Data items
•••

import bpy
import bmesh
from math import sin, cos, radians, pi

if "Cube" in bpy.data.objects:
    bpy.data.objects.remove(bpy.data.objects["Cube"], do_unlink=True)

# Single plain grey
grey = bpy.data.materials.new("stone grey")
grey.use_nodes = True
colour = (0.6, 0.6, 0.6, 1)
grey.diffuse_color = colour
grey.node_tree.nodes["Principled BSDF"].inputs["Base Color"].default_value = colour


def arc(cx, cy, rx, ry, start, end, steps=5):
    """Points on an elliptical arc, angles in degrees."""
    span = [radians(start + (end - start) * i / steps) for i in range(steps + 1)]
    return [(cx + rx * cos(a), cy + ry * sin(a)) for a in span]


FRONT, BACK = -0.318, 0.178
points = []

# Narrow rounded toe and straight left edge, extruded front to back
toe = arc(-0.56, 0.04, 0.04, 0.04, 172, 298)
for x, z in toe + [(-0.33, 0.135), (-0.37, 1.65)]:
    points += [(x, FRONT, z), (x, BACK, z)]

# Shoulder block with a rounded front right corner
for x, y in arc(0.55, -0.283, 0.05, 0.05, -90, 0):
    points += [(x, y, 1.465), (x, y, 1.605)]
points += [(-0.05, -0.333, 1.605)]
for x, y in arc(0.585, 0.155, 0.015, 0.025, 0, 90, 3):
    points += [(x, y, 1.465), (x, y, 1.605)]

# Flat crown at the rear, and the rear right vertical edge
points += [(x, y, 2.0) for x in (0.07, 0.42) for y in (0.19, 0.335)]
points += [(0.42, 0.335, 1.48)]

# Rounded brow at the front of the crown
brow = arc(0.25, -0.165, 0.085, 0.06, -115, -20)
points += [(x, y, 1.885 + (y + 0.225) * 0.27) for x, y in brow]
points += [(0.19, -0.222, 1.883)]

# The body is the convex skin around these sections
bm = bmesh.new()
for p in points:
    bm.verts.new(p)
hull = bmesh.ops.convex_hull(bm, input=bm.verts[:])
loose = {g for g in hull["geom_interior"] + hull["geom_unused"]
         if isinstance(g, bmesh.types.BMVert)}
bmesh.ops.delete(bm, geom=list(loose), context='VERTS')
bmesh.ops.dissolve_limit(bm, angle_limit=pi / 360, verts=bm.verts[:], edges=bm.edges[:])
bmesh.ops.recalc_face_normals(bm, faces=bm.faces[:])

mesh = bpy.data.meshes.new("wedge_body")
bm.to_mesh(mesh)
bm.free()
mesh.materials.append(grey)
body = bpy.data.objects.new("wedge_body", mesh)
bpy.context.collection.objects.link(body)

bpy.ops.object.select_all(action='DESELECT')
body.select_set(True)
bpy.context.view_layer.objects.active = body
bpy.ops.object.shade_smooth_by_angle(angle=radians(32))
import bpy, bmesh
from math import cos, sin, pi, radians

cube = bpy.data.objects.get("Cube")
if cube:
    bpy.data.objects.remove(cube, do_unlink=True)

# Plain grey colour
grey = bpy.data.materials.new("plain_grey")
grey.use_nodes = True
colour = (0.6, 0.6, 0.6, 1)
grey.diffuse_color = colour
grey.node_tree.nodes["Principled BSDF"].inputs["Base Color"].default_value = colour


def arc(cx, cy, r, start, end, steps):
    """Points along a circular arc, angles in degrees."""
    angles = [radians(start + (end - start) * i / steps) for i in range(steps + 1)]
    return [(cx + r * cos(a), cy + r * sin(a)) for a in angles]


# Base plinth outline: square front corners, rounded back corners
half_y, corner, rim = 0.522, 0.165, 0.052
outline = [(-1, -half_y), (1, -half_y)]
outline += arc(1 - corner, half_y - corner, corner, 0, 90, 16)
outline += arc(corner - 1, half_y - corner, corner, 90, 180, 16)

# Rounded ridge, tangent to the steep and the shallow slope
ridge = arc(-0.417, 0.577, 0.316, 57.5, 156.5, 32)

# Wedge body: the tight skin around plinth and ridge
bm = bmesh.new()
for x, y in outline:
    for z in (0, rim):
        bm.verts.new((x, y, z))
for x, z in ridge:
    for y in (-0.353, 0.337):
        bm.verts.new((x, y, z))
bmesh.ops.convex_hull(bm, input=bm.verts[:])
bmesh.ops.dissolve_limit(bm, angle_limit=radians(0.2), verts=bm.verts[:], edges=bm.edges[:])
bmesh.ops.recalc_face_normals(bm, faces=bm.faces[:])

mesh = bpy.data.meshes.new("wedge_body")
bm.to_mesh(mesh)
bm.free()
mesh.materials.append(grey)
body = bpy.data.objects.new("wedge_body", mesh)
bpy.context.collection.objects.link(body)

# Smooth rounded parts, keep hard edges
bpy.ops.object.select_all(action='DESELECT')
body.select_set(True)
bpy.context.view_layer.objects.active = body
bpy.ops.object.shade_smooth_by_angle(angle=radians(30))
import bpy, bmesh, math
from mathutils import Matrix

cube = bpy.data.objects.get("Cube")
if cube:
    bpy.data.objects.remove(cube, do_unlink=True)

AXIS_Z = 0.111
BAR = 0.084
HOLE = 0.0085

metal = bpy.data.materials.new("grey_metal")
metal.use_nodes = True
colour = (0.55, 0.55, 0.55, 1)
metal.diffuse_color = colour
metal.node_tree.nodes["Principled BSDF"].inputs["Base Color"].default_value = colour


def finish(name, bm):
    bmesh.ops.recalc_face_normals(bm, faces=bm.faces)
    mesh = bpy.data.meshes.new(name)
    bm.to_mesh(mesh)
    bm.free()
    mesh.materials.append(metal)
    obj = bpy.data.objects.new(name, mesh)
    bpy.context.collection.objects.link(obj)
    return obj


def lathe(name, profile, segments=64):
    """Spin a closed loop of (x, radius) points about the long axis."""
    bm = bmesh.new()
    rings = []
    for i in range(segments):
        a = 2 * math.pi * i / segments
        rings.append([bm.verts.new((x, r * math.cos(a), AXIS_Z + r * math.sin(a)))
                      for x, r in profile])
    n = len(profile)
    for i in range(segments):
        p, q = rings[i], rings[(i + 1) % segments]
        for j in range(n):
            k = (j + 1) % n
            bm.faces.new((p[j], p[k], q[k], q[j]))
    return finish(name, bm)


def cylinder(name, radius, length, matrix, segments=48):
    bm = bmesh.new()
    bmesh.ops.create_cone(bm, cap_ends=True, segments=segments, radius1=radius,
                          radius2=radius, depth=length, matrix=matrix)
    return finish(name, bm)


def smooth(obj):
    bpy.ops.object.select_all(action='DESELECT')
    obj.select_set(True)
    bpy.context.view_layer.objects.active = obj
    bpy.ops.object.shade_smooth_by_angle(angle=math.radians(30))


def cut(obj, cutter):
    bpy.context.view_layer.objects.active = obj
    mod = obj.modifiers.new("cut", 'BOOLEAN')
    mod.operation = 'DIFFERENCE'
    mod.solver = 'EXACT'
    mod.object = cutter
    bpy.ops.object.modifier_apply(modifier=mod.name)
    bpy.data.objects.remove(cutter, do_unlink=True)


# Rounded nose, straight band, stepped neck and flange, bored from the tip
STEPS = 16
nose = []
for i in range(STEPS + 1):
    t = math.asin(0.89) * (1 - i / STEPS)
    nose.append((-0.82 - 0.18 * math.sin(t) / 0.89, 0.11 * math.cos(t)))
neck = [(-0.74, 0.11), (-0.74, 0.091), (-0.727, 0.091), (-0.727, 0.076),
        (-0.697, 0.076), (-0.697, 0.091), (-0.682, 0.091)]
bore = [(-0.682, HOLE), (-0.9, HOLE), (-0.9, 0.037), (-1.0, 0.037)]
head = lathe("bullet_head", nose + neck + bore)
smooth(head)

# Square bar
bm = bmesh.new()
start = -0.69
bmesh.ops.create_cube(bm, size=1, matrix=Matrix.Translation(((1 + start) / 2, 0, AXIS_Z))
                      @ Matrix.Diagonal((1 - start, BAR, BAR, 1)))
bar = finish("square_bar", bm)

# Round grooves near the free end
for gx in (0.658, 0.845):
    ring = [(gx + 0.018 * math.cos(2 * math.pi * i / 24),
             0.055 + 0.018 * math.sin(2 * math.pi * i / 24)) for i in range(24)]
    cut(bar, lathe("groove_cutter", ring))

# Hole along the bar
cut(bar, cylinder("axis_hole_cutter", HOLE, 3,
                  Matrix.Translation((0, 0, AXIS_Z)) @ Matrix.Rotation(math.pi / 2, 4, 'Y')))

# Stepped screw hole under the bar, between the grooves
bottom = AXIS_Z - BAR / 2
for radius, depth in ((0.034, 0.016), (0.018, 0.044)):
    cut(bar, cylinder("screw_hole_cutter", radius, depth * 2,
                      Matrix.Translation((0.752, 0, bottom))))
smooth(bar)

•••

◆ Your instructions ◆
Every line of the records in which the string "head" is found should be counted, and only the count returned.

◆ Solution for this task ◆
2